**Task item**
Reproduce the records below in full and without edits, omitting images.

**Given data**

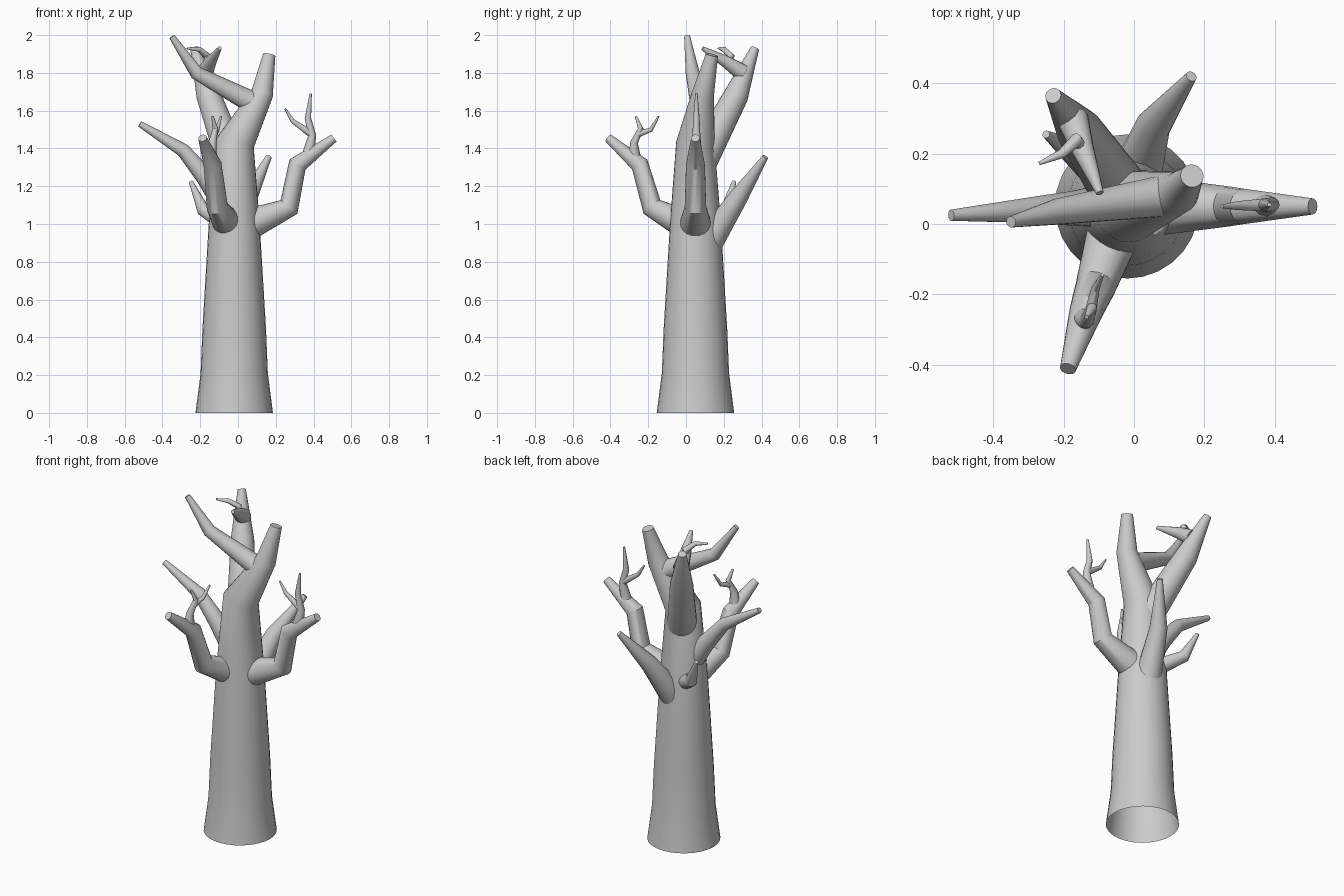
import bpy, bmesh, math
from mathutils import Vector


def limb(name, path, sides=20, cap_start=True):
    """Tapered tube through (x, y, z, radius) stations."""
    pts = [Vector(p[:3]) for p in path]
    n = len(pts)
    segs = [(pts[i + 1] - pts[i]).normalized() for i in range(n - 1)]
    bm = bmesh.new()
    rings = []
    u = Vector((1, 0, 0)) if abs(segs[0].x) < 0.8 else Vector((0, 1, 0))
    for i in range(n):
        t = (segs[max(i - 1, 0)] + segs[min(i, n - 2)]).normalized()
        u = (u - t * u.dot(t)).normalized()
        v = t.cross(u)
        r = path[i][3]
        ring = []
        for k in range(sides):
            a = 2 * math.pi * k / sides
            ring.append(bm.verts.new(pts[i] + r * (u * math.cos(a) + v * math.sin(a))))
        rings.append(ring)
    for a, b in zip(rings, rings[1:]):
        for k in range(sides):
            j = (k + 1) % sides
            bm.faces.new((a[k], a[j], b[j], b[k]))
    bm.faces.new(rings[-1])
    if cap_start:
        bm.faces.new(rings[0][::-1])
    me = bpy.data.meshes.new(name)
    bm.to_mesh(me)
    bm.free()
    ob = bpy.data.objects.new(name, me)
    bpy.context.collection.objects.link(ob)
    bpy.ops.object.select_all(action='DESELECT')
    ob.select_set(True)
    bpy.context.view_layer.objects.active = ob
    bpy.ops.object.shade_smooth_by_angle(angle=math.radians(35))


# Trunk, open underneath, bending right near the crown
limb("trunk", [(-.02, .05, 0, .205), (-.02, .05, .21, .178), (-.02, .05, .45, .168),
               (-.02, .05, 1.0, .135), (-.015, .05, 1.43, .102),
               (.128, .09, 1.69, .059), (.165, .137, 1.895, .033)],
     sides=28, cap_start=False)

# Right branch with forked twig
limb("right_branch", [(.05, .05, .995, .085), (.27, .05, 1.09, .057),
                      (.315, .05, 1.315, .05), (.508, .05, 1.455, .023)])
limb("right_twig", [(.37, .052, 1.36, .034), (.393, .055, 1.47, .021),
                    (.37, .055, 1.56, .017), (.385, .055, 1.69, .006)], 12)
limb("right_twig_fork", [(.39, .055, 1.475, .02), (.29, .052, 1.545, .012),
                         (.25, .05, 1.61, .005)], 12)

# Front branch with forked twig
limb("front_branch", [(-.05, 0, .995, .08), (-.11, -.18, 1.09, .057),
                      (-.135, -.245, 1.315, .048), (-.188, -.412, 1.455, .023)])
limb("front_twig", [(-.145, -.27, 1.34, .034), (-.135, -.275, 1.43, .021),
                    (-.12, -.24, 1.505, .015), (-.135, -.265, 1.57, .006)], 12)
limb("front_twig_fork", [(-.125, -.255, 1.475, .017), (-.11, -.185, 1.5, .012),
                         (-.09, -.145, 1.57, .005)], 12)

# Left branch
limb("left_branch", [(-.05, .055, 1.07, .065), (-.17, .045, 1.245, .05),
                     (-.29, .04, 1.39, .037), (-.52, .025, 1.53, .016)])

# Small back-left branch
limb("back_left_branch", [(-.06, .1, 1.0, .05), (-.185, .215, 1.075, .034),
                          (-.25, .255, 1.225, .011)])

# Back branch
limb("back_branch", [(0, .12, .9, .075), (.055, .28, 1.145, .05),
                     (.163, .42, 1.355, .016)])

# Upper back-left bough with its side twigs
limb("upper_bough", [(-.03, .08, 1.33, .085), (-.155, .265, 1.68, .066),
                     (-.23, .365, 1.93, .023)])
limb("bough_twig", [(-.175, .3, 1.8, .046), (-.145, .21, 1.86, .032),
                    (-.097, .088, 1.93, .011)], 14)
limb("bough_twig_fork", [(-.15, .21, 1.85, .022), (-.165, .238, 1.89, .02),
                         (-.205, .2, 1.925, .014), (-.27, .172, 1.93, .005)], 12)

# Upper left branch growing from the crown
limb("upper_left_branch", [(.12, .085, 1.62, .062), (-.22, .035, 1.8, .037),
                           (-.35, .006, 1.992, .016)])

**Exercise response**
import bpy, bmesh, math
from mathutils import Vector


def limb(name, path, sides=20, cap_start=True):
    """Tapered tube through (x, y, z, radius) stations."""
    pts = [Vector(p[:3]) for p in path]
    n = len(pts)
    segs = [(pts[i + 1] - pts[i]).normalized() for i in range(n - 1)]
    bm = bmesh.new()
    rings = []
    u = Vector((1, 0, 0)) if abs(segs[0].x) < 0.8 else Vector((0, 1, 0))
    for i in range(n):
        t = (segs[max(i - 1, 0)] + segs[min(i, n - 2)]).normalized()
        u = (u - t * u.dot(t)).normalized()
        v = t.cross(u)
        r = path[i][3]
        ring = []
        for k in range(sides):
            a = 2 * math.pi * k / sides
            ring.append(bm.verts.new(pts[i] + r * (u * math.cos(a) + v * math.sin(a))))
        rings.append(ring)
    for a, b in zip(rings, rings[1:]):
        for k in range(sides):
            j = (k + 1) % sides
            bm.faces.new((a[k], a[j], b[j], b[k]))
    bm.faces.new(rings[-1])
    if cap_start:
        bm.faces.new(rings[0][::-1])
    me = bpy.data.meshes.new(name)
    bm.to_mesh(me)
    bm.free()
    ob = bpy.data.objects.new(name, me)
    bpy.context.collection.objects.link(ob)
    bpy.ops.object.select_all(action='DESELECT')
    ob.select_set(True)
    bpy.context.view_layer.objects.active = ob
    bpy.ops.object.shade_smooth_by_angle(angle=math.radians(35))


# Trunk, open underneath, bending right near the crown
limb("trunk", [(-.02, .05, 0, .205), (-.02, .05, .21, .178), (-.02, .05, .45, .168),
               (-.02, .05, 1.0, .135), (-.015, .05, 1.43, .102),
               (.128, .09, 1.69, .059), (.165, .137, 1.895, .033)],
     sides=28, cap_start=False)

# Right branch with forked twig
limb("right_branch", [(.05, .05, .995, .085), (.27, .05, 1.09, .057),
                      (.315, .05, 1.315, .05), (.508, .05, 1.455, .023)])
limb("right_twig", [(.37, .052, 1.36, .034), (.393, .055, 1.47, .021),
                    (.37, .055, 1.56, .017), (.385, .055, 1.69, .006)], 12)
limb("right_twig_fork", [(.39, .055, 1.475, .02), (.29, .052, 1.545, .012),
                         (.25, .05, 1.61, .005)], 12)

# Front branch with forked twig
limb("front_branch", [(-.05, 0, .995, .08), (-.11, -.18, 1.09, .057),
                      (-.135, -.245, 1.315, .048), (-.188, -.412, 1.455, .023)])
limb("front_twig", [(-.145, -.27, 1.34, .034), (-.135, -.275, 1.43, .021),
                    (-.12, -.24, 1.505, .015), (-.135, -.265, 1.57, .006)], 12)
limb("front_twig_fork", [(-.125, -.255, 1.475, .017), (-.11, -.185, 1.5, .012),
                         (-.09, -.145, 1.57, .005)], 12)

# Left branch
limb("left_branch", [(-.05, .055, 1.07, .065), (-.17, .045, 1.245, .05),
                     (-.29, .04, 1.39, .037), (-.52, .025, 1.53, .016)])

# Small back-left branch
limb("back_left_branch", [(-.06, .1, 1.0, .05), (-.185, .215, 1.075, .034),
                          (-.25, .255, 1.225, .011)])

# Back branch
limb("back_branch", [(0, .12, .9, .075), (.055, .28, 1.145, .05),
                     (.163, .42, 1.355, .016)])

# Upper back-left bough with its side twigs
limb("upper_bough", [(-.03, .08, 1.33, .085), (-.155, .265, 1.68, .066),
                     (-.23, .365, 1.93, .023)])
limb("bough_twig", [(-.175, .3, 1.8, .046), (-.145, .21, 1.86, .032),
                    (-.097, .088, 1.93, .011)], 14)
limb("bough_twig_fork", [(-.15, .21, 1.85, .022), (-.165, .238, 1.89, .02),
                         (-.205, .2, 1.925, .014), (-.27, .172, 1.93, .005)], 12)

# Upper left branch growing from the crown
limb("upper_left_branch", [(.12, .085, 1.62, .062), (-.22, .035, 1.8, .037),
                           (-.35, .006, 1.992, .016)])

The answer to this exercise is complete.